Lenovo ThinkPad W550s Ultrabook Mobile Workstation Review

Article Index

Lenovo W550s Design and Layout

The Lenovo ThinkPad W550s isn’t quite as thin and light as the Dell Precision M3800, but it’s plenty trim enough to make envious creative pros nudge their clunky old laptops a little closer to the edges of their desks. (And if the W550s’ sleek chassis doesn’t make you want to trash your beater, the keyboard and touchpad surely will, but we’ll get to that.) The ThinkPad W550s comes in at 4.92 pounds (our extended battery model is 5.47 pounds) and is just 0.92 inches thick.

lenovo thinkpad w550s 3K display

There are few notebooks for which a sturdy, well-designed keyboard doesn’t matter, but they’re especially important for business laptops like the ThinkPad W550s. A complete number pad sits next to the QWERTY section and all of the keys are large and sturdy, with decent resistance. It has large Backspace and Delete keys. The white backlighting is sharp and also easy to toggle off to conserve battery power.

thinkpad w550s keyboard leftthinkpad w550s keyboard right

Lenovo made good choices with the FN keys, too. You have volume controls, a Wi-Fi toggle (handy for frequent flyers) and mic and projector keys, among others.
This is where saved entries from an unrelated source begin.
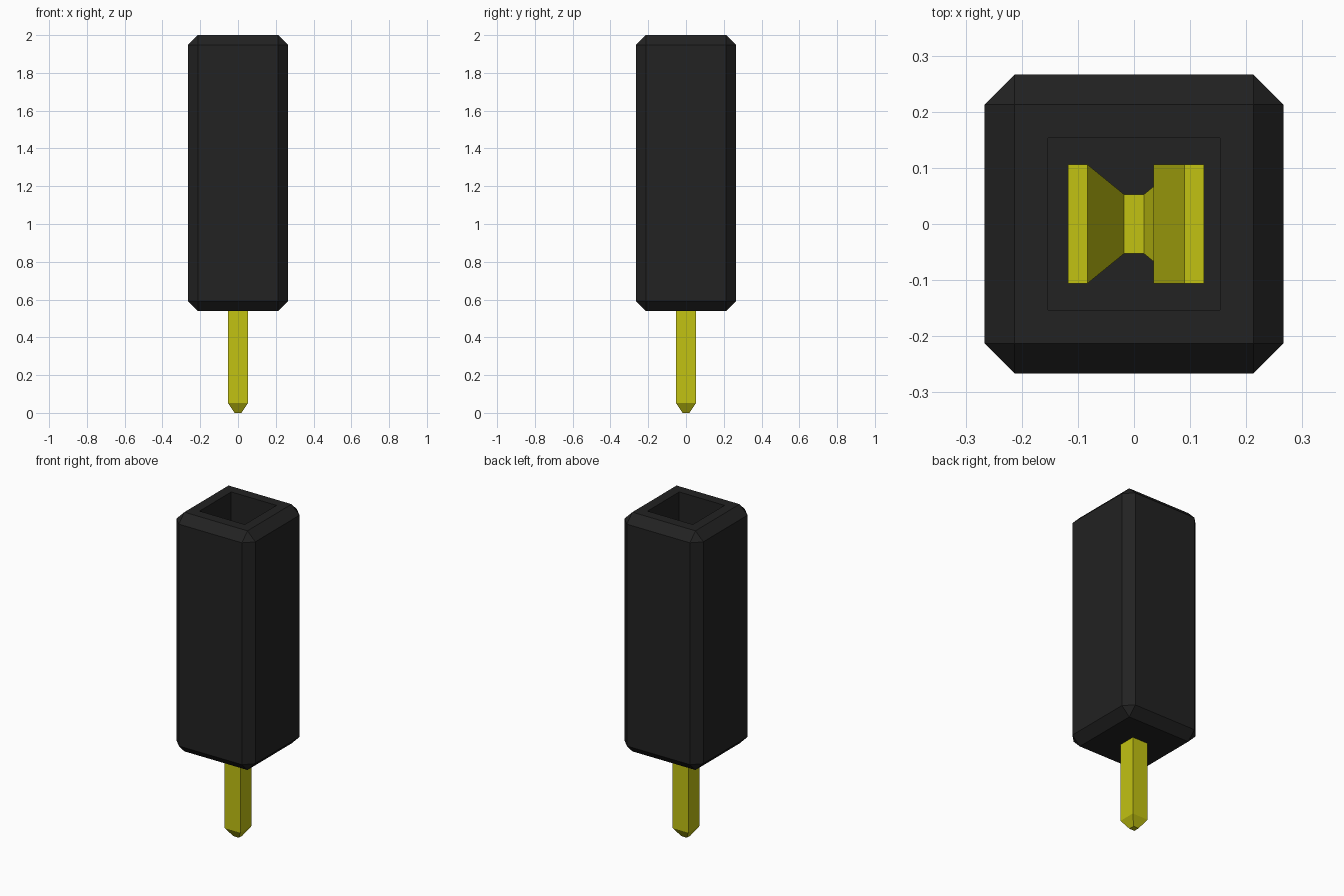
import bpy
import bmesh

cube = bpy.data.objects.get("Cube")
if cube:
    bpy.data.objects.remove(cube, do_unlink=True)


def material(name, rgb):
    mat = bpy.data.materials.new(name)
    mat.use_nodes = True
    mat.diffuse_color = (*rgb, 1)
    mat.node_tree.nodes["Principled BSDF"].inputs["Base Color"].default_value = (*rgb, 1)
    return mat


black = material("black plastic", (0.016, 0.016, 0.016))
gold = material("yellow metal", (0.54, 0.54, 0.006))


def finish(name, bm, mat):
    bmesh.ops.recalc_face_normals(bm, faces=bm.faces[:])
    mesh = bpy.data.meshes.new(name)
    bm.to_mesh(mesh)
    bm.free()
    mesh.materials.append(mat)
    obj = bpy.data.objects.new(name, mesh)
    bpy.context.collection.objects.link(obj)
    return obj


def lofted(name, sections, mat):
    """Stack of rectangles (x0, x1, half depth, z) joined into a closed solid."""
    bm = bmesh.new()
    rings = [[bm.verts.new((x, y, z)) for x, y in
              ((x0, -hy), (x1, -hy), (x1, hy), (x0, hy))]
             for x0, x1, hy, z in sections]
    for a, b in zip(rings, rings[1:]):
        for i in range(4):
            j = (i + 1) % 4
            bm.faces.new((a[i], a[j], b[j], b[i]))
    bm.faces.new(rings[0][::-1])
    bm.faces.new(rings[-1])
    return finish(name, bm, mat)


HALF, CHAMFER, HOLE = 0.266, 0.053, 0.128
BOTTOM, TOP, FLOOR = 0.54, 2.0, 0.68

# Chamfered housing with a square socket sunk into its top
bm = bmesh.new()
bmesh.ops.create_cube(bm, size=1)
for v in bm.verts:
    v.co.x *= 2 * HALF
    v.co.y *= 2 * HALF
    v.co.z = v.co.z * (TOP - BOTTOM) + (TOP + BOTTOM) / 2
bmesh.ops.bevel(bm, geom=bm.edges[:], offset=CHAMFER, segments=1,
                affect='EDGES', profile=0.5)
bm.normal_update()
top = max(bm.faces, key=lambda f: f.calc_center_median().z)
bmesh.ops.inset_region(bm, faces=[top], thickness=HALF - CHAMFER - HOLE)
walls = bmesh.ops.extrude_face_region(bm, geom=[top])
for v in walls["geom"]:
    if isinstance(v, bmesh.types.BMVert):
        v.co.z = FLOOR
if top.is_valid:
    bmesh.ops.delete(bm, geom=[top], context='FACES_ONLY')
finish("housing", bm, black)

# Square pin with a pointed tip, running up through the socket floor
PIN, T, LEAF = 0.053, 0.035, 0.106
FORK, SPREAD = 0.80, 0.95
lofted("pin", [(-0.018, 0.018, 0.018, 0), (-PIN, PIN, PIN, 0.053),
               (-PIN, PIN, PIN, FORK)], gold)

# Straight contact leaf
lofted("right_contact_leaf", [(x, x + T, hy, z) for x, hy, z in
       ((-PIN, PIN, FORK), (-0.118, LEAF, SPREAD), (-0.118, LEAF, 1.6))], gold)

# Sprung contact leaf: pinched inward, then flared at the mouth
lofted("left_contact_leaf", [(x, x + T, hy, z) for x, hy, z in
       ((0.018, PIN, FORK), (0.083, LEAF, SPREAD),
        (0.035, LEAF, 1.42), (0.09, LEAF, 1.6))], gold)
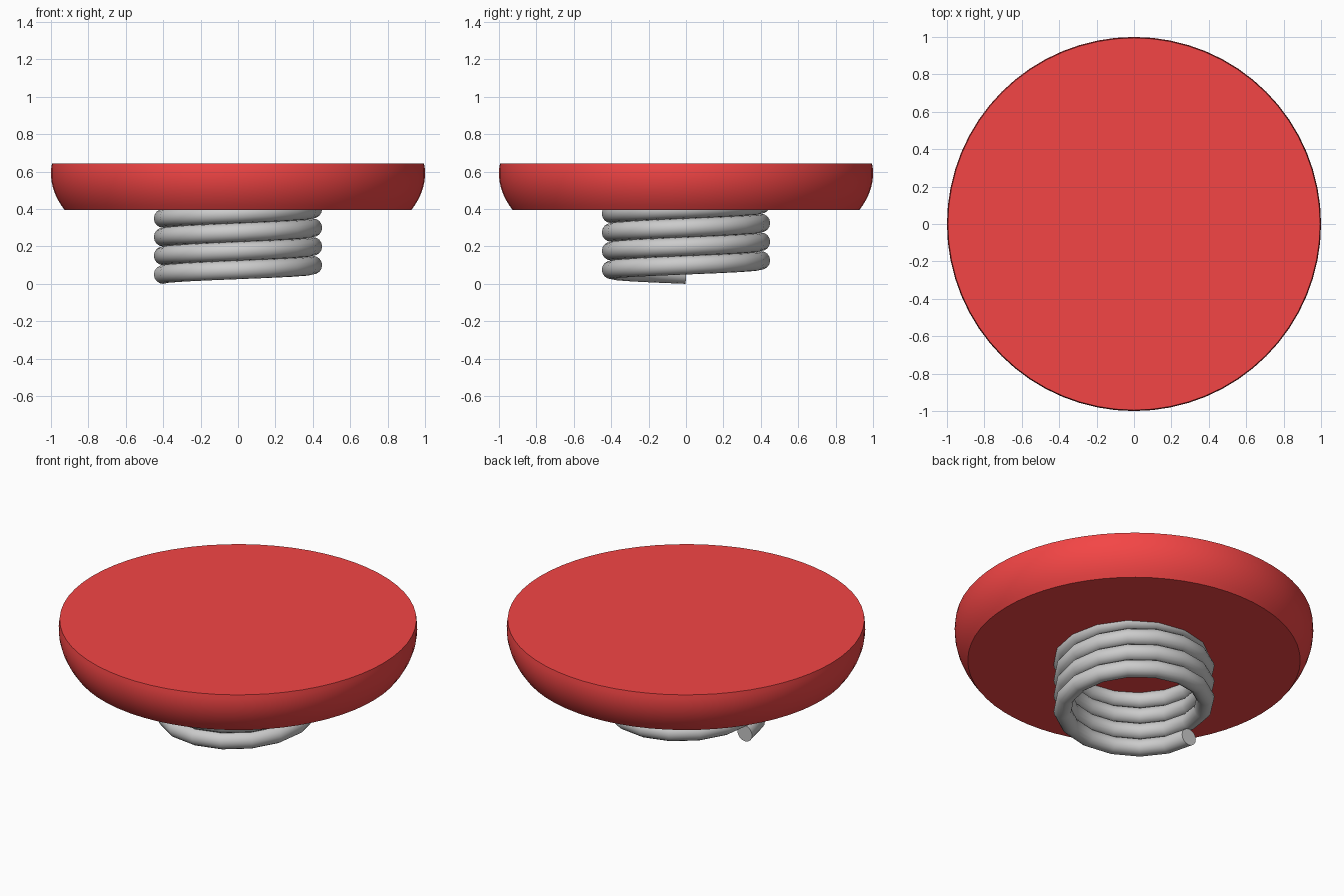
import bpy
import bmesh
from math import sin, cos, tau, pi, sqrt, radians
from mathutils import Vector

if "Cube" in bpy.data.objects:
    bpy.data.objects.remove(bpy.data.objects["Cube"])


def finish(name, bm, color=None, angle=50):
    bmesh.ops.recalc_face_normals(bm, faces=bm.faces[:])
    mesh = bpy.data.meshes.new(name)
    bm.to_mesh(mesh)
    bm.free()
    ob = bpy.data.objects.new(name, mesh)
    bpy.context.collection.objects.link(ob)
    if color:
        mat = bpy.data.materials.new(name + "_paint")
        mat.diffuse_color = color
        mat.use_nodes = True
        mat.node_tree.nodes["Principled BSDF"].inputs["Base Color"].default_value = mat.diffuse_color
        mesh.materials.append(mat)
    bpy.ops.object.select_all(action='DESELECT')
    ob.select_set(True)
    bpy.context.view_layer.objects.active = ob
    bpy.ops.object.shade_smooth_by_angle(angle=radians(angle))
    return ob


def skin(bm, rings):
    # bridge consecutive rings and cap both ends
    loops = [[bm.verts.new(p) for p in ring] for ring in rings]
    n = len(loops[0])
    for a, b in zip(loops, loops[1:]):
        for i in range(n):
            j = (i + 1) % n
            bm.faces.new((a[i], a[j], b[j], b[i]))
    bm.faces.new(loops[0][::-1])
    bm.faces.new(loops[-1])


# Red cap: slice of a flattened sphere
Z_LOW, Z_HIGH, Z_MID, HALF_H, STEPS, SIDES = 0.395, 0.643, 0.59, 0.52, 10, 64
rings = []
for k in range(STEPS + 1):
    z = Z_LOW + (Z_HIGH - Z_LOW) * k / STEPS
    r = sqrt(1 - ((z - Z_MID) / HALF_H) ** 2)
    rings.append([(r * cos(tau * i / SIDES), r * sin(tau * i / SIDES), z)
                  for i in range(SIDES)])
bm = bmesh.new()
skin(bm, rings)
finish("button_cap", bm, (0.9, 0.06, 0.06, 1), 40)

# Coil spring: round wire wound on a helix, upper turns hidden in the cap
RADIUS, WIRE, PITCH, TURNS, SEG, WIRE_SIDES = 0.4, 0.05, 0.1, 5, 16, 16
rings = []
for k in range(TURNS * SEG + 1):
    a = pi + tau * k / SEG
    out = Vector((cos(a), sin(a), 0))
    tangent = Vector((-sin(a) * RADIUS, cos(a) * RADIUS, PITCH / tau)).normalized()
    up = out.cross(tangent)
    centre = out * RADIUS + Vector((0, 0, WIRE + PITCH * k / SEG))
    rings.append([centre + WIRE * (out * cos(tau * i / WIRE_SIDES) + up * sin(tau * i / WIRE_SIDES))
                  for i in range(WIRE_SIDES)])
bm = bmesh.new()
skin(bm, rings)
finish("coil_spring", bm)
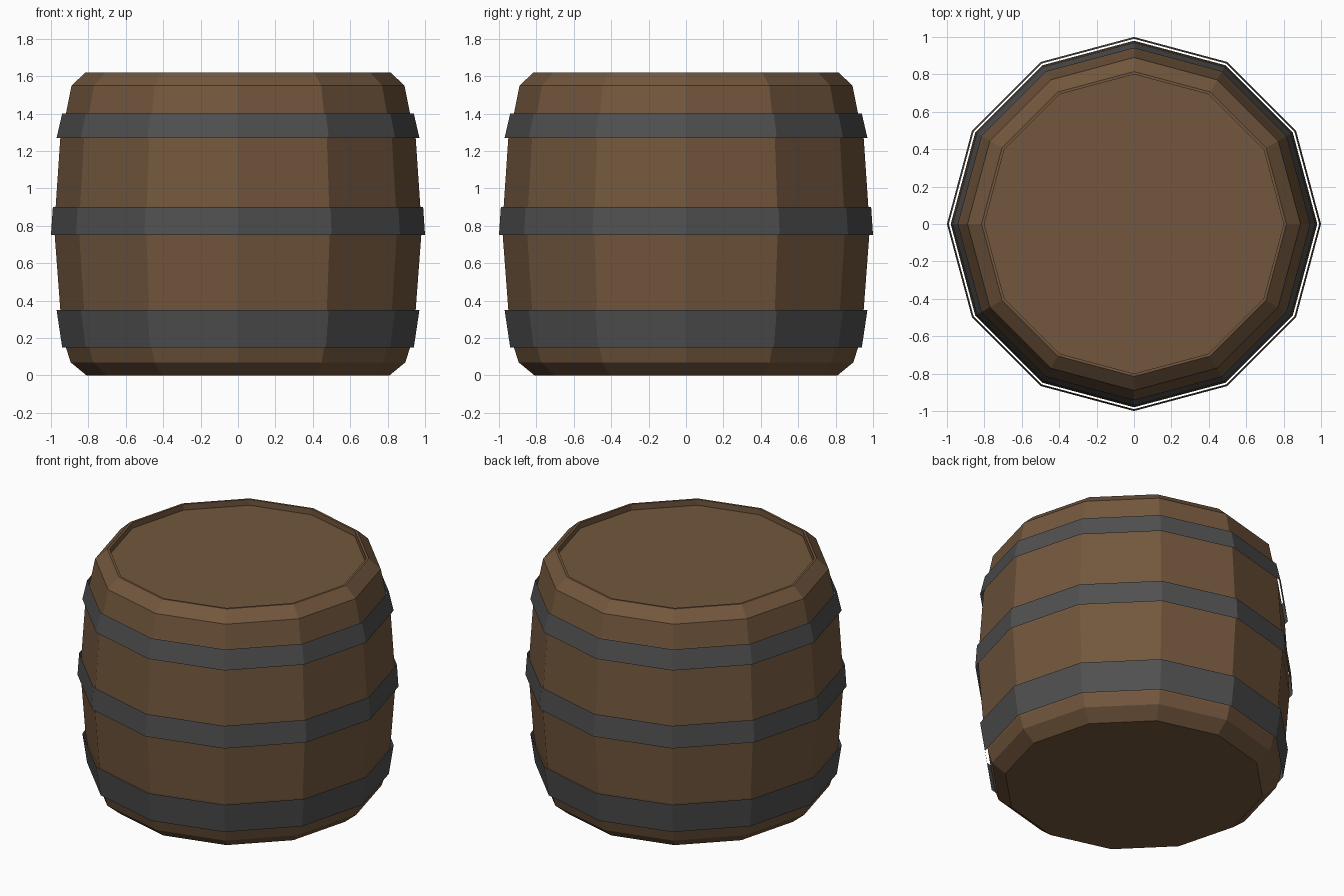
import bpy, bmesh
from math import cos, sin, pi

if "Cube" in bpy.data.objects:
    bpy.data.objects.remove(bpy.data.objects["Cube"])

SIDES = 12


def material(name, rgb):
    m = bpy.data.materials.new(name)
    m.diffuse_color = (*rgb, 1)
    m.use_nodes = True
    m.node_tree.nodes["Principled BSDF"].inputs["Base Color"].default_value = m.diffuse_color
    return m


def lathe(name, profile, mat, caps=False):
    """Flat-faced surface of revolution; profile runs upward as (radius, z)."""
    bm = bmesh.new()
    rings = [[bm.verts.new((r * cos(2 * pi * i / SIDES), r * sin(2 * pi * i / SIDES), z))
              for i in range(SIDES)] for r, z in profile]
    for low, high in zip(rings, rings[1:]):
        for i in range(SIDES):
            j = (i + 1) % SIDES
            bm.faces.new((low[i], low[j], high[j], high[i]))
    if caps:
        bm.faces.new(rings[0][::-1])
        bm.faces.new(rings[-1])
    mesh = bpy.data.meshes.new(name)
    bm.to_mesh(mesh)
    bm.free()
    mesh.materials.append(mat)
    obj = bpy.data.objects.new(name, mesh)
    bpy.context.collection.objects.link(obj)
    return obj


wood = material("wood", (0.17, 0.095, 0.047))
iron = material("iron", (0.08, 0.08, 0.08))

# Bulging wooden body with chamfered ends and a recessed lid
lathe("barrel_body", [
    (0.81, 0.0), (0.895, 0.07), (0.92, 0.15), (0.95, 0.35), (0.98, 0.75),
    (0.975, 0.90), (0.95, 1.27), (0.92, 1.40), (0.89, 1.55), (0.815, 1.62),
    (0.80, 1.62), (0.80, 1.58)], wood, caps=True)

# Thin open hoops standing slightly off the staves
lathe("lower_hoop", [(0.94, 0.15), (0.97, 0.35)], iron)
lathe("middle_hoop", [(1.0, 0.75), (0.99, 0.90)], iron)
lathe("upper_hoop", [(0.97, 1.27), (0.94, 1.40)], iron)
The fingerprint reader sits off to the side of the touchpad, well out of the way. Speaking of the touchpad, it’s a welcome upgrade from the one in the older W540 that we looked at awhile back. We have no complaints about the sensitivity of the touchpad, even at the corners, and it has three discrete mouse buttons that are easy to reach and press. It’s worth noting that the buttons are at the top of the touchpad, which won’t surprise veteran ThinkPad users who are accustomed to the TrackPoint button that sits in the middle of the keyboard. As precise as this new touchpad is, we always like having the TrackPoint around as well for nitty-gritty mouse work.

W550s touchpad TrackPoint

When it comes to ports and connectivity, the ThinkPad W550s is reasonably well-equipped, especially considering its size. It has a Gigabit Ethernet port and Bluetooth and Wireless-AC comes courtesy of Intel’s Dual-Band Wireless-AC 7265 adapter. The system also supports a SIM card for additional connectivity.

closeup W550s mobile workstation

The 720p webcam is flanked by dual microphones for video chatting, which is a nice touch. As for the ports, there are three USB ports, one of which has always on charging capabilities for your smartphone. There’s also a smart card reader, a VGA port and a mini DP. The bottom of the W550s houses a dock connector, which connects to Lenovo’s optional, $269 Ultra Dock. If you connect it to the dock, you’re looking at three more USB ports and an array of video ports, including DVI-D.

thinkpad w550s ports1

thinkpad w550s ports2

Interestingly, the extended battery is barely noticeable. It has rubber feet on it to keep the notebook in place and it lifts the back end of the W550s just a bit, which tilts the keyboard just like a keyboard stand would. Most importantly, it doesn’t change the rectangular shape of the notebooks, meaning that it should fit fine in any standard laptop bag designed for a 15-inch device.

w550s dock connector

Durability is a hallmark of the ThinkPad line and the W550s certainly comes off as being tough enough for heavy travel. The MIL-spec chassis features carbon fiber-reinforced plastic and the notebook has very little give to it. Holding the notebook by a corner (to show the screen to others) didn’t result in any flexing and was surprisingly easy to do, considering that it’s wide enough to house that big keyboard. As for that keyboard, it’s spill-resistant too.

Related content